September FED Announcements: Highlights And Recap
Shain Vernier • 2 min read
The United States Federal Reserve (FED) issued their scheduled release a bit earlier today. Ultimately, the Federal Funds Rate is to remain unchanged at 0.00-0.25% and “QE Unlimited” is to roll on. According to the September FED Announcements, the promotion of a COVID-19 economic recovery is the FED’s number one objective.
All in all, the U.S. markets were not surprised by the FED’s lack of action. With only a few hours left in the session, the DJIA DOW (+240), S&P 500 SPX (+14), and NASDAQ (E) are all trending higher since the announcements. It appears that the promotion of more QE and inflation is welcomed policy for risk assets.
Action on the forex has been chaotic amid the FED Announcements. At this hour (2:15 PM EST), the Greenback is struggling vs the JPY and CAD; gains vs the EUR has been one of the lone bright spots.
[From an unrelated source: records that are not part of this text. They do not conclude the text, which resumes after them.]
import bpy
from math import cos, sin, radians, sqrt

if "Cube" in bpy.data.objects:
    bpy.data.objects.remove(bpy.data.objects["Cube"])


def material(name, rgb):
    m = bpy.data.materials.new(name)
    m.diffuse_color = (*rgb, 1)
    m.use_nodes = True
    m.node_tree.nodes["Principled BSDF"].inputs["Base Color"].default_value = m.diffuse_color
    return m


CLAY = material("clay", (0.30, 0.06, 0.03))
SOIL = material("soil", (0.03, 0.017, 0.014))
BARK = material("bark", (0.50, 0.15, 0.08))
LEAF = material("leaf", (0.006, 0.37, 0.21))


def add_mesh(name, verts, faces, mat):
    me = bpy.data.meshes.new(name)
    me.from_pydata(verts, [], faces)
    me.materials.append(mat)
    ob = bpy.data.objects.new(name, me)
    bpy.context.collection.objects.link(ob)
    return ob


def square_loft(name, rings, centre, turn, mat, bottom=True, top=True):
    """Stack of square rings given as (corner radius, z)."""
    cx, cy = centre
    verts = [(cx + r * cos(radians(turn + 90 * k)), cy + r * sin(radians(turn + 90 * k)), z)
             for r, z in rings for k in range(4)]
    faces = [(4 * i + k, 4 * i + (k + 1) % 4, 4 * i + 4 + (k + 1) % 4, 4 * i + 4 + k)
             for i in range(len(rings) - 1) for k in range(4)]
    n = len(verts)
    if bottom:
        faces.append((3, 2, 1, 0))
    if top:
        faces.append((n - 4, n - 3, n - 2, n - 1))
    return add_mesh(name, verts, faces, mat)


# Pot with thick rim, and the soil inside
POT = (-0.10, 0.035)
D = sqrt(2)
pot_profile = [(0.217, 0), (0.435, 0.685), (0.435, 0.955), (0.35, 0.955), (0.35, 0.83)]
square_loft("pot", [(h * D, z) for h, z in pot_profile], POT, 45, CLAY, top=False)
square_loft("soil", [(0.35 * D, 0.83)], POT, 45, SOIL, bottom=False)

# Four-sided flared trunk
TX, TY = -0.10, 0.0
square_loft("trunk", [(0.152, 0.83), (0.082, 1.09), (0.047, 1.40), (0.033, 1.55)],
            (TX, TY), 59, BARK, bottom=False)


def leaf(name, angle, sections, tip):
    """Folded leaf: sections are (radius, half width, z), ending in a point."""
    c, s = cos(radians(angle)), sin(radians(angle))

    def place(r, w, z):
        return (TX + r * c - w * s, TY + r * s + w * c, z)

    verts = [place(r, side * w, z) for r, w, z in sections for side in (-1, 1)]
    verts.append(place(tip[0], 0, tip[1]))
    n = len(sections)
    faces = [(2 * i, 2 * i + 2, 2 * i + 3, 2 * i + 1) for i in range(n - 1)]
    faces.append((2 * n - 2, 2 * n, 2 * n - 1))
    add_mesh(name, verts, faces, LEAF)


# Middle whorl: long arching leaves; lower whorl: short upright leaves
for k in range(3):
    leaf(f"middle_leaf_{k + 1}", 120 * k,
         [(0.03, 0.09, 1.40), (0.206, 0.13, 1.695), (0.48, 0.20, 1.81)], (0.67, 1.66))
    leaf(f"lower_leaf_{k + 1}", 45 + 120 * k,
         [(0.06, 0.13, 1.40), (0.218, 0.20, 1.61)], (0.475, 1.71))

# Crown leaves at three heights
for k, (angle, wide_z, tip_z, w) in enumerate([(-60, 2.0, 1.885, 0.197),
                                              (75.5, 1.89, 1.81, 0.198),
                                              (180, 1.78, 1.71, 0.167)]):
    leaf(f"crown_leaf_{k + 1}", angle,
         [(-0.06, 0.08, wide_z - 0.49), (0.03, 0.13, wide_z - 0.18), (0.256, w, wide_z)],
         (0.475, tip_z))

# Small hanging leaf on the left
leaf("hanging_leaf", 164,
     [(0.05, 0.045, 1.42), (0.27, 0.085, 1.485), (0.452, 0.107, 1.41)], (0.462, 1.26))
FED Announcements: Recap & Highlights
This afternoon’s FED Announcements will be referenced for months as we move deeper into the COVID-19 economic recovery. Being the last FOMC meeting before November’s election, this statement will give us plenty of food-for-thought moving forward. Here’s a quick look at the highlights:
- Rates are to remain near 0% until 2023.
- FOMC members voted 8-2 to hold rates steady. Dissenting votes were from Robert Kaplan and Neel Kashkari.
- U.S. Unemployment is projected to come in at 7.6% for 2020.
- Inflation is expected to lag the new 2% average objective until at least 2023.
- Like in past releases, the FOMC acknowledges the added risks posed by the COVID-19 pandemic.
- The FOMC also states that economic activity and employment have picked up in recent months. Still, both remain below pre-pandemic levels.
Bottom Line: It really doesn’t get much more dovish than today’s FED Announcements. Rates are due to remain flat until at least 2023. Further, the FOMC continues its commitment to using the “full range of tools” to boost economic growth. Add it all up: QE Unlimited will be the presumptive FED policy for years to come.